At some point, that Kierkegaard quotation just seems plain wrong. Abel Meeropol first published Strange Fruit as an anti-lynching poem in The New Masses, and only later set it to music. There is a terrible beauty in the lyrics, in which he deploys a kind of warped sensuality to make his point. You don’t need to be Rene Girard to see the victims of lynchings as nothing less than reenactments of the Christian passion. What Girard helps us see (helps me see) is the way perpetrators of public lynchings directed mob violence in the guise of justice as a kind of let valve for societal tensions that can only be expelled through violence.
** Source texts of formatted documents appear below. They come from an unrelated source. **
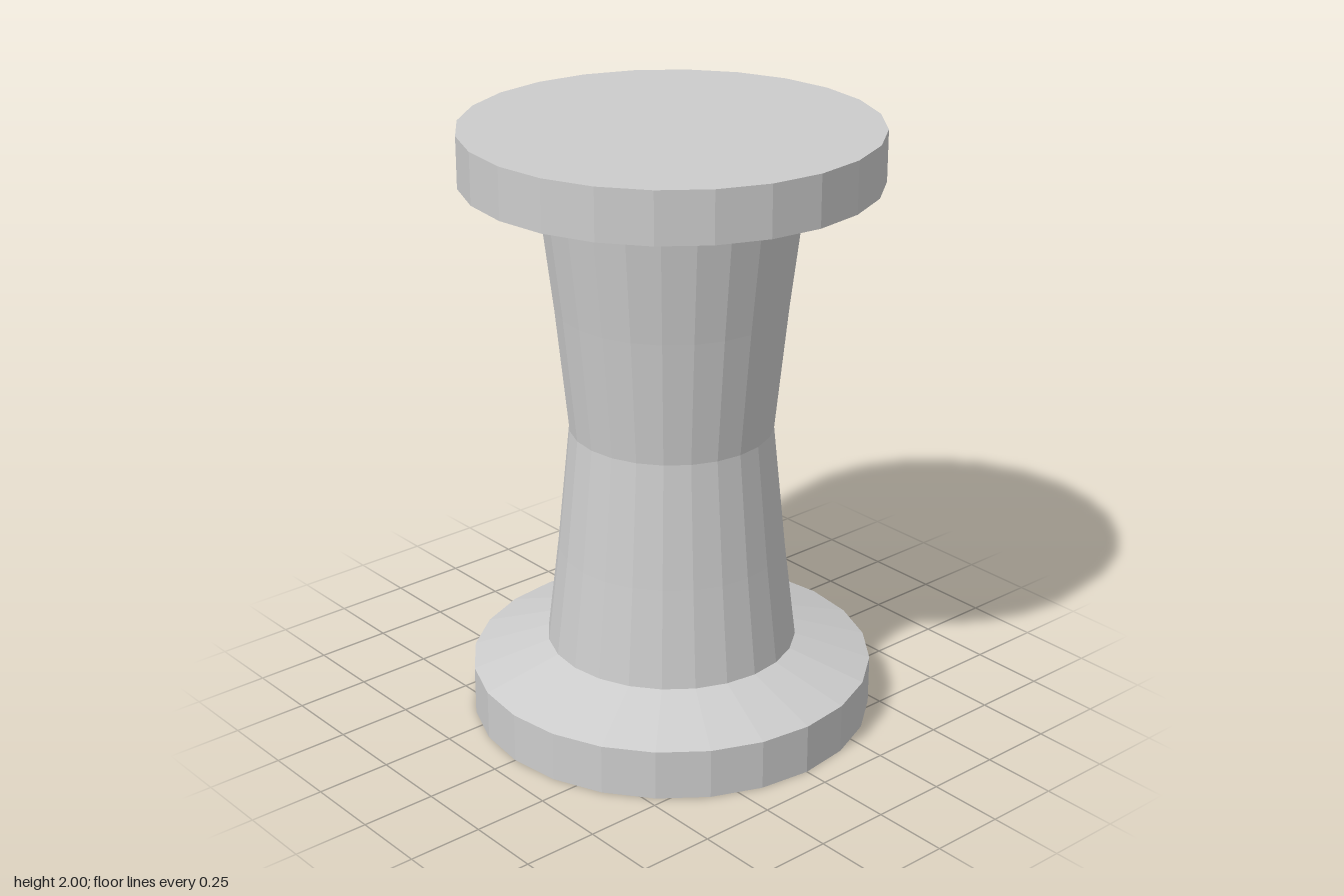
import * as THREE from 'three';

const SIDES = 24;

export function createModel() {
  const model = new THREE.Group();
  model.name = 'spool';
  const grey = new THREE.MeshStandardMaterial({ color: 0xcccccc });
  grey.name = 'plain grey';

  // Turned part from [radius, height] pairs, listed from bottom to top
  function turned(name, profile) {
    const points = profile.map(([r, y]) => new THREE.Vector2(r, y));
    let geometry = new THREE.LatheGeometry(points, SIDES).toNonIndexed();
    geometry.computeVertexNormals(); // one normal per facet
    const mesh = new THREE.Mesh(geometry, grey);
    mesh.name = name;
    model.add(mesh);
  }

  // Flange: flat end, straight rim, then a bevel to the shaft
  const flange = [[0, 0], [0.667, 0], [0.667, 0.167], [0.415, 0.25]];
  // Lower half of the waisted shaft
  const shaft = [[0.415, 0.25], [0.375, 0.583], [0.333, 1]];
  const mirrored = (profile) => profile.map(([r, y]) => [r, 2 - y]).reverse();

  turned('bottomFlange', flange);
  turned('shaft', [...shaft, ...mirrored(shaft).slice(1)]);
  turned('topFlange', mirrored(flange));

  return model;
}
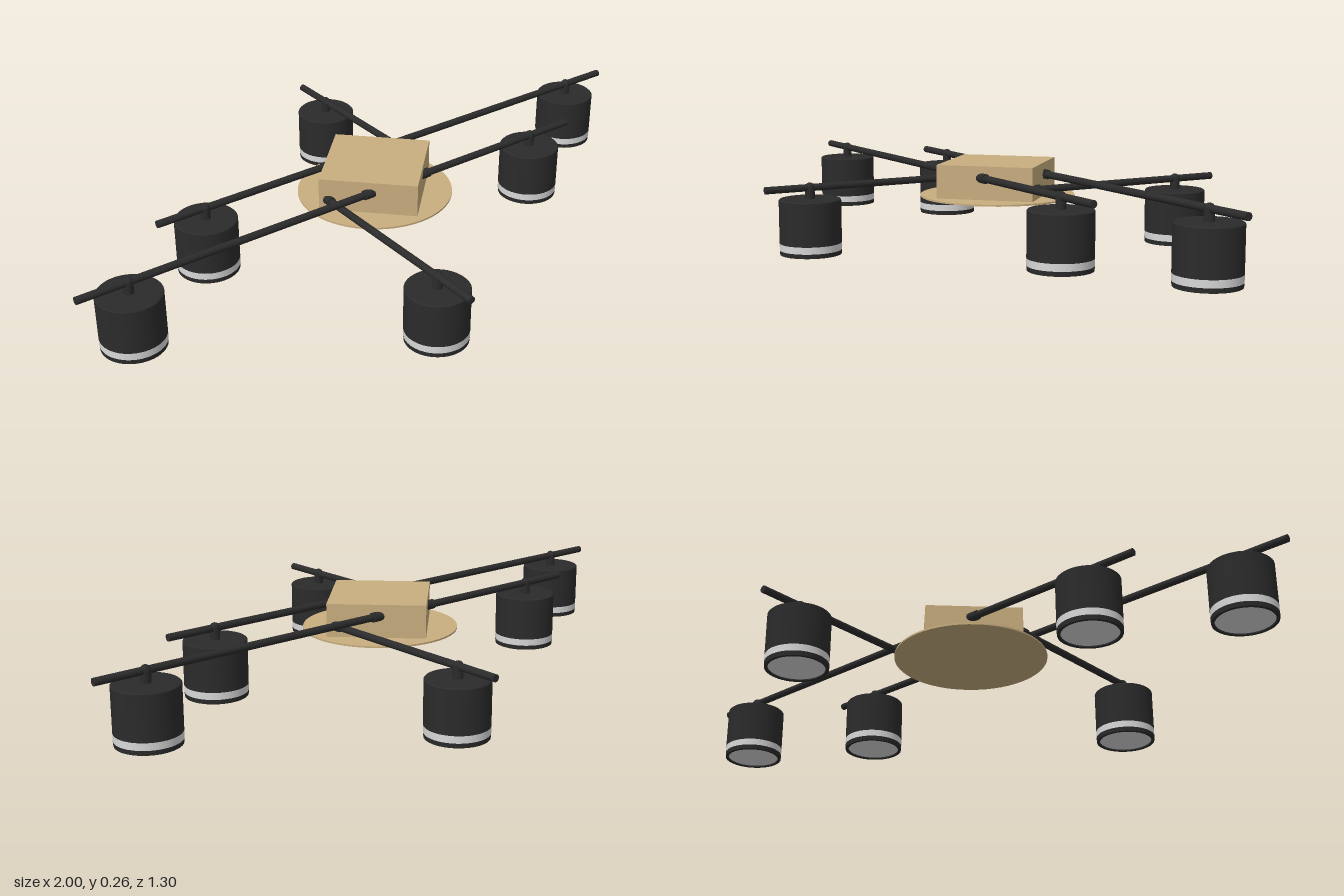
import * as THREE from 'three';

const black = new THREE.MeshStandardMaterial({ name: 'matte black', color: 0x2b2b2b });
const brass = new THREE.MeshStandardMaterial({ name: 'brushed brass', color: 0xc9ae7f });
const white = new THREE.MeshStandardMaterial({ name: 'frosted white', color: 0xd8d8d8 });

function add(parent, name, geometry, material, x = 0, y = 0, z = 0) {
  const mesh = new THREE.Mesh(geometry, material);
  mesh.name = name;
  mesh.position.set(x, y, z);
  parent.add(mesh);
  return mesh;
}

// lathe with hard edges: each profile segment becomes its own strip
function turned(parent, name, points, material) {
  for (let i = 0; i < points.length - 1; i++) {
    const pair = [points[i], points[i + 1]].map(([r, y]) => new THREE.Vector2(r, y));
    add(parent, name, new THREE.LatheGeometry(pair, 48), material);
  }
}

// straight round bar between two points
function bar(parent, name, from, to, radius, material) {
  const a = new THREE.Vector3(...from), b = new THREE.Vector3(...to);
  const mesh = add(parent, name, new THREE.CylinderGeometry(radius, radius, a.distanceTo(b), 20), material);
  mesh.position.copy(a).add(b).multiplyScalar(0.5);
  mesh.quaternion.setFromUnitVectors(new THREE.Vector3(0, 1, 0), b.sub(a).normalize());
  return mesh;
}

// spot lamp hanging from a rod whose centre is at height rodY
function lamp(x, rodY, z) {
  const g = new THREE.Group();
  g.name = 'spotLamp';
  g.position.set(x, rodY - 0.192, z);
  // shade above the light ring
  turned(g, 'shade', [[0.089, 0.033], [0.089, 0.157], [0.086, 0.16], [0, 0.16]], black);
  // glowing ring and lower rim with a recessed diffuser
  turned(g, 'lightRing', [[0.089, 0.013], [0.089, 0.033]], white);
  turned(g, 'lowerRim', [[0.079, 0.006], [0.079, 0], [0.088, 0], [0.089, 0.013]], black);
  const diffuser = add(g, 'diffuser', new THREE.CircleGeometry(0.08, 48), white, 0, 0.004, 0);
  diffuser.rotation.x = Math.PI / 2;
  // stem with rounded cap around the rod
  add(g, 'stem', new THREE.CylinderGeometry(0.014, 0.014, 0.034, 20), black, 0, 0.176, 0);
  add(g, 'stemCap', new THREE.SphereGeometry(0.014, 20, 12), black, 0, 0.193, 0);
  return g;
}

export function createModel() {
  const model = new THREE.Group();
  model.name = 'ceilingLight';

  // central housing turned by 45 degrees, on a thin round plate
  const side = 0.4 / Math.SQRT2;
  add(model, 'housing', new THREE.BoxGeometry(side, 0.098, side), brass, 0, 0.21, 0).rotation.y = Math.PI / 4;
  add(model, 'roundPlate', new THREE.CylinderGeometry(0.226, 0.226, 0.005, 64), brass, 0, 0.16, -0.002);

  // two half-turn copies of the arms
  const highY = 0.225, lowY = 0.194;
  for (const s of [1, -1]) {
    const z = 0.103 * s;
    bar(model, 'longRod', [-s, highY, z], [0.66 * s, highY, z], 0.0105, black);
    for (const x of [-0.1, 0.1]) {
      bar(model, 'rodCollar', [x - 0.016, highY, z], [x + 0.016, highY, z], 0.014, black);
    }
    bar(model, 'shortRod', [-0.18 * s, lowY, 0.01 * s], [-0.18 * s, lowY, 0.65 * s], 0.0105, black);
    bar(model, 'rodCollar', [-0.18 * s, lowY, 0.012 * s], [-0.18 * s, lowY, 0.036 * s], 0.014, black);

    model.add(lamp(-0.855 * s, highY, z));
    model.add(lamp(0.51 * s, highY, z));
    model.add(lamp(-0.18 * s, lowY, 0.515 * s));
  }
  return model;
}
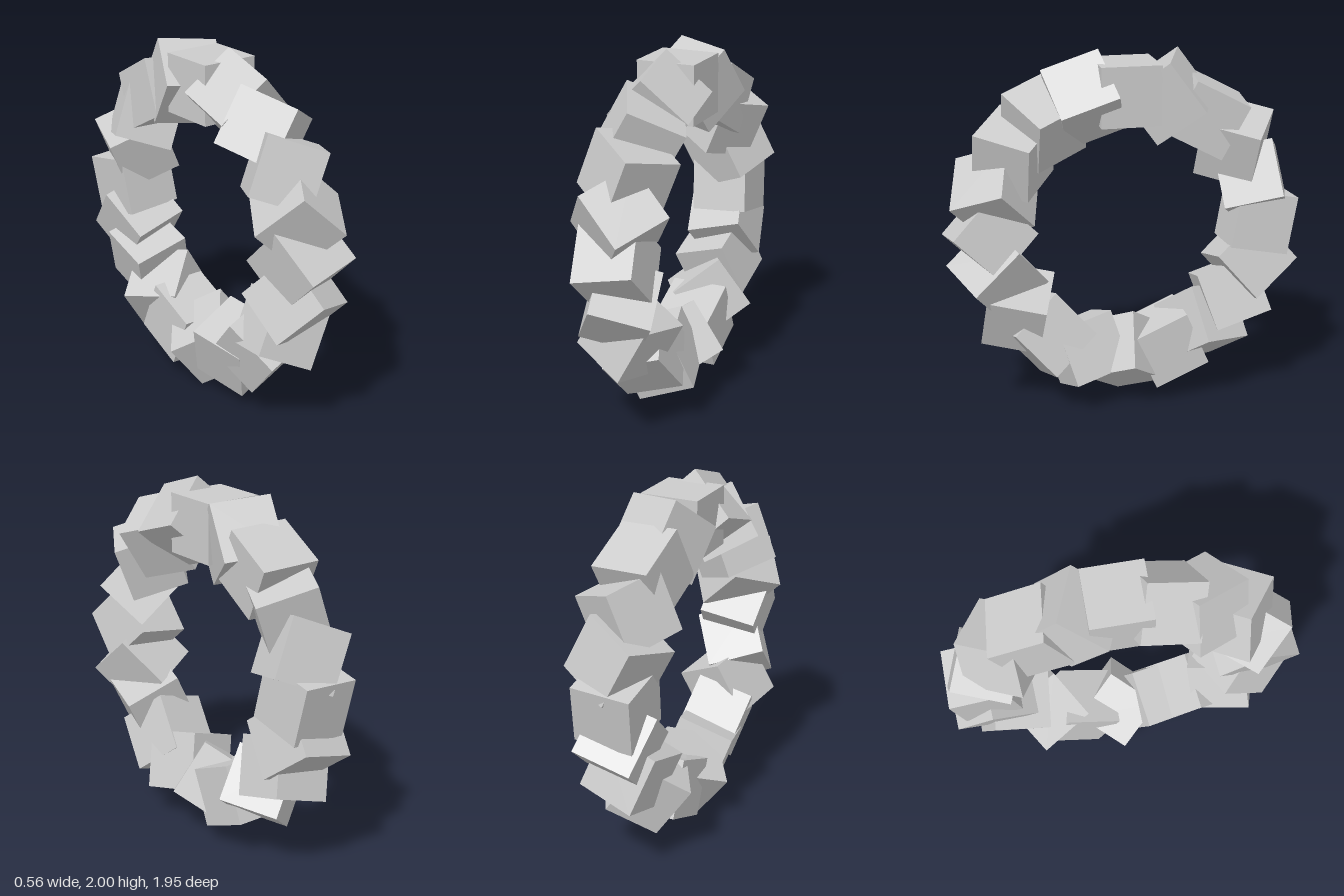
import * as THREE from 'three';

const COUNT = 20, RADIUS = 0.75, SIZE = 0.326;
const CENTRE_Y = 1.02, CENTRE_Z = -0.02;

// Tumble of each block: rough directions of two of its edges (made square below)
const EDGES = [
  [[1, 0, 0], [0, 1, 0]],
  [[0, 31, -95], [71, 67, 22]],
  [[-46, 26, 31], [-31, -53, -2]],
  [[-32, 11, 51], [-23, -57, 0]],
  [[-33, -19, 48], [-44, 41, -11]],
  [[60, 11, -7], [-13, 43, -43]],
  [[53, -18, -25], [-28, -43, -34]],
  [[-53, 25, -17], [-29, -54, 4]],
  [[-8, 47, 42], [-18, 37, -45]],
  [[-18, 57, 16], [-15, 14, -57]],
  [[-36, -22, 45], [-34, -31, -41]],
  [[0, 25, -57], [0, 57, 25]],
  [[-32, -9, -52], [-35, 50, 9]],
  [[-19, 56, 17], [0, 20, -59]],
  [[-12, 37, -47], [-10, 45, 40]],
  [[4, -58, 12], [0, 11, 60]],
  [[-18, -14, 57], [-27, 55, 7]],
  [[-27, 12, 54], [-23, -57, 3]],
  [[-5, -54, 28], [4, -28, -54]],
  [[-9, 49, 36], [-21, -36, 45]],
];

// Nearest right-angled frame to two rough edge directions
function frame([p, q]) {
  const a = new THREE.Vector3(...p).normalize();
  const b = new THREE.Vector3(...q).normalize();
  const sum = a.clone().add(b).normalize();
  const diff = a.clone().sub(b).normalize();
  const u = sum.clone().add(diff).normalize();
  const v = sum.clone().sub(diff).normalize();
  const w = u.clone().cross(v);
  return new THREE.Matrix4().makeBasis(u, v, w);
}

export function createModel() {
  const ring = new THREE.Group();
  ring.name = 'blockRing';
  const geometry = new THREE.BoxGeometry(SIZE, SIZE, SIZE);
  const material = new THREE.MeshStandardMaterial({ color: 0xcccccc, flatShading: true });

  // Equal blocks spaced around an upright ring, starting at the top
  EDGES.forEach((edges, i) => {
    const angle = (i / COUNT) * Math.PI * 2;
    const block = new THREE.Mesh(geometry, material);
    block.name = `block${i + 1}`;
    block.position.set(0, CENTRE_Y + RADIUS * Math.cos(angle), CENTRE_Z + RADIUS * Math.sin(angle));
    block.quaternion.setFromRotationMatrix(frame(edges));
    ring.add(block);
  });
  return ring;
}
In this reading, Meeropol connects the sacrificial impulse to the bounty of this “strange fruit” as a way of mocking an essentially pagan understanding of rebirth through said violence.

Billie Holliday was born 100 years ago on April 7th. Mark Steyn has written one of his ordinarily great article, in which he touches on Strange Fruit, Frank Sinatra’s devotion to her, and then Don’t Explain, a song she wrote with Arthur Herzog Jr, with whom she also collaborated on God Bless the Child. Here also are Cole Porter’s Night and Day, and then All of Me.

This BBC special, The Billie Holiday Story, is also worth looking up—somewhat better than the Diana Ross movie from my childhood.

Happy Birthday, Lady Day …

Southern trees bear strange fruit,
Blood on the leaves and blood at the root,
Black bodies swinging in the southern breeze,
Strange fruit hanging from the poplar trees.

Pastoral scene of the gallant south,
The bulging eyes and the twisted mouth,
Scent of magnolias, sweet and fresh,
Then the sudden smell of burning flesh.

Here is fruit for the crows to pluck,
For the rain to gather, for the wind to suck,
For the sun to rot, for the trees to drop,
Here is a strange and bitter crop.